DIY Bore Water
I have been trying to find information on DIY bore water and methods on how to drill bore/spear points water. With water restrictions etc I think it might be an area which might be useful to many renovators. Can you please help.
First of all I need to make the distinction clear that a spear point is a shallow water bore which does supply water like a deep water bore with the exception that a spear point ranges between 7-20 metres in depth.
The hole is drilled by hand or machine, the casing installed and the screen jetted into place. The suction line connected to the pump and you should have a water supply of 0.5-1 litre per second depending on location in Sydney and depth.
You will need a clear access area of 1 metre square with 6 metres overhead to operate the drilling equipment and installing the pvc casing and as a guide the cost of installation of a spear point can range between $2,000 and $5,000 depending on depth and pump equipment.
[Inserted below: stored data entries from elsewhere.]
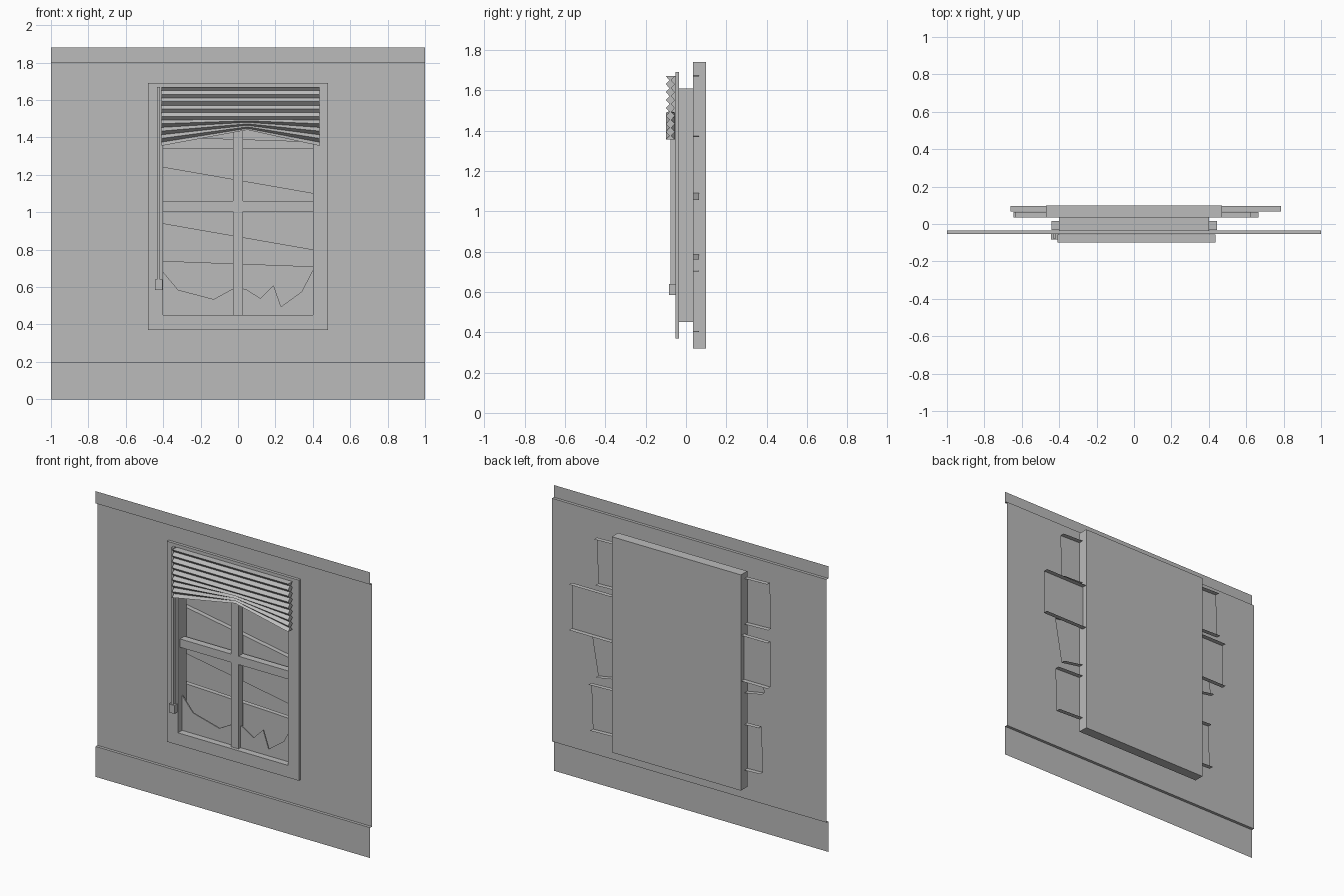
import bpy, bmesh, math
from mathutils import Matrix, Vector

cube = bpy.data.objects.get("Cube")
if cube:
    bpy.data.objects.remove(cube, do_unlink=True)

grey = bpy.data.materials.new("plain grey")
grey.use_nodes = True
COLOUR = (0.5, 0.5, 0.5, 1)
grey.diffuse_color = COLOUR
grey.node_tree.nodes["Principled BSDF"].inputs["Base Color"].default_value = COLOUR


def finish(name, bm):
    bmesh.ops.recalc_face_normals(bm, faces=bm.faces)
    mesh = bpy.data.meshes.new(name)
    bm.to_mesh(mesh)
    bm.free()
    mesh.materials.append(grey)
    obj = bpy.data.objects.new(name, mesh)
    bpy.context.collection.objects.link(obj)
    return obj


def box(name, x, y, z, open_sides=(), tilt=0):
    """Box between limits; open_sides lists outward directions left without a face."""
    bm = bmesh.new()
    bmesh.ops.create_cube(bm, size=1)
    bm.normal_update()
    gone = [f for f in bm.faces if any(f.normal.dot(Vector(d)) > 0.9 for d in open_sides)]
    bmesh.ops.delete(bm, geom=gone, context="FACES")
    limits = (x, y, z)
    size = [b - a for a, b in limits]
    centre = [(a + b) / 2 for a, b in limits]
    bm.transform(Matrix.Translation(centre) @ Matrix.Rotation(math.radians(tilt), 4, "Y")
                 @ Matrix.Diagonal((*size, 1)))
    return finish(name, bm)


LEFT, RIGHT, FRONT, BACK = (1, 0, 0), (-1, 0, 0), (0, -1, 0), (0, 1, 0)
FACE, STEP, REAR = -0.034, -0.053, 0.034
OPEN_X, OPEN_Z = (-0.4, 0.4), (0.45, 1.61)

# Wall sheet with projecting bands at foot and top, and a window hole
profile = [(STEP, 0), (STEP, 0.2), (FACE, 0.2), (FACE, 0.41),
           (FACE, 1.65), (FACE, 1.8), (STEP, 1.8), (STEP, 1.88)]
bm = bmesh.new()
rows = [[bm.verts.new((x, y, z)) for x in (-1, -0.44, 0.44, 1)] for y, z in profile]
for r, (low, high) in enumerate(zip(rows, rows[1:])):
    for c in range(3):
        if (r, c) != (3, 1):
            bm.faces.new((low[c], low[c + 1], high[c + 1], high[c]))
finish("wall", bm)

# Flat casing round the opening
bm = bmesh.new()
rings = []
for grow, y in ((0.08, FACE), (0.08, STEP), (0, STEP), (0, FACE)):
    x0, x1 = OPEN_X[0] - grow, OPEN_X[1] + grow
    z0, z1 = OPEN_Z[0] - grow, OPEN_Z[1] + grow
    rings.append([bm.verts.new((x, y, z)) for x, z in ((x0, z0), (x1, z0), (x1, z1), (x0, z1))])
for i in range(4):
    a, b = rings[i], rings[(i + 1) % 4]
    for k in range(4):
        n = (k + 1) % 4
        bm.faces.new((a[k], a[n], b[n], b[k]))
finish("window_casing", bm)

# Reveal, glazing bars and the closed recess behind
box("window_reveal", OPEN_X, (FACE, REAR), OPEN_Z, (FRONT, BACK))
box("vertical_glazing_bar", (-0.028, 0.026), (-0.032, 0.015), OPEN_Z)
box("horizontal_glazing_bar", (-0.44, 0.445), (-0.032, 0.015), (1.005, 1.06), (LEFT, RIGHT))
box("rear_recess", (-0.47, 0.47), (REAR, 0.1), (0.32, 1.74), (FRONT,))

# Broken pane left along the sill
jag = [(-0.4, 0.68), (-0.32, 0.585), (-0.13, 0.535), (-0.02, 0.595), (0.04, 0.59),
       (0.12, 0.54), (0.19, 0.61), (0.23, 0.495), (0.34, 0.575), (0.4, 0.69)]
bm = bmesh.new()
outline = [(-0.4, 0.45)] + jag + [(0.4, 0.45)]
pane = bm.faces.new([bm.verts.new((x, -0.01, z)) for x, z in outline])
moved = bmesh.ops.extrude_face_region(bm, geom=[pane])["geom"]
bmesh.ops.translate(bm, vec=(0, 0.008, 0),
                    verts=[v for v in moved if isinstance(v, bmesh.types.BMVert)])
finish("broken_pane", bm)

# Open-backed planks nailed across the window
planks = [("top_plank", -0.01, 1.538, 0.63, 1.8, REAR),
          ("slanted_plank", 0.035, 1.014, 0.615, 9.9, REAR),
          ("bottom_plank", 0.04, 0.573, 0.62, 2.1, REAR),
          ("rear_plank", 0.062, 1.19, 0.723, 0, 0.066)]
for name, x, z, half, tilt, y in planks:
    box(name, (x - half, x + half), (y, y + 0.031), (z - 0.15, z + 0.15),
        (LEFT, RIGHT, BACK), tilt)

# Pleated blind, its lower pleats gathered up in the middle
PLEATS, TOP, KNEE, HEM, PEAK = 8, 1.67, 1.5, 1.355, 1.44
bm = bmesh.new()
sections = []
for x, low in ((-0.41, HEM), (0.05, PEAK), (0.435, HEM)):
    front, back = [], []
    for i in range(2 * PLEATS + 1):
        z = TOP + (HEM - TOP) * i / (2 * PLEATS)
        if z < KNEE:
            z = KNEE - (KNEE - z) * (KNEE - low) / (KNEE - HEM)
        inset = 0.018 * (i % 2)
        front.append(bm.verts.new((x, -0.1 + inset, z)))
        back.append(bm.verts.new((x, -0.055 - inset, z)))
    sections.append(front + back[::-1])
for a, b in zip(sections, sections[1:]):
    for k in range(len(a)):
        n = (k + 1) % len(a)
        bm.faces.new((a[k], a[n], b[n], b[k]))
for section in (sections[0], sections[-1]):
    for k in range(2 * PLEATS):
        bm.faces.new((section[k], section[k + 1], section[-k - 2], section[-k - 1]))
finish("pleated_blind", bm)

# Blind pull
box("pull_cord", (-0.432, -0.416), (-0.078, STEP), (0.64, 1.67))
box("pull_handle", (-0.445, -0.405), (-0.084, STEP), (0.585, 0.64))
Water bores are a little different. A machine needs to be called in to carry out the work. This will require 8 metres in width, 10 metres in length and 12 metres in height. The drill rig will weigh up to 23 tonnes.
The water bore can range from 50 metres to 200 metres in depth and associated costs range from $8,000 to $18,000 just on the drilling; the equipment itself may be between $2,500 and $9,500 with a possible water yield of up to 5 litres per second. Note that the water supply is an unpredictable natural resource and drilling contractors are not responsible if the bore does not yield water.
Note also that spear points and water bores require a license from the Department of Planning Infrastructure & Natural Resources and these may not be available in many areas of Sydney such as Botany due to ground contamination.
In summary, you may be able to undertake the drilling of a spear point but certainly a professional subcontractor needs to be called in for a water bore.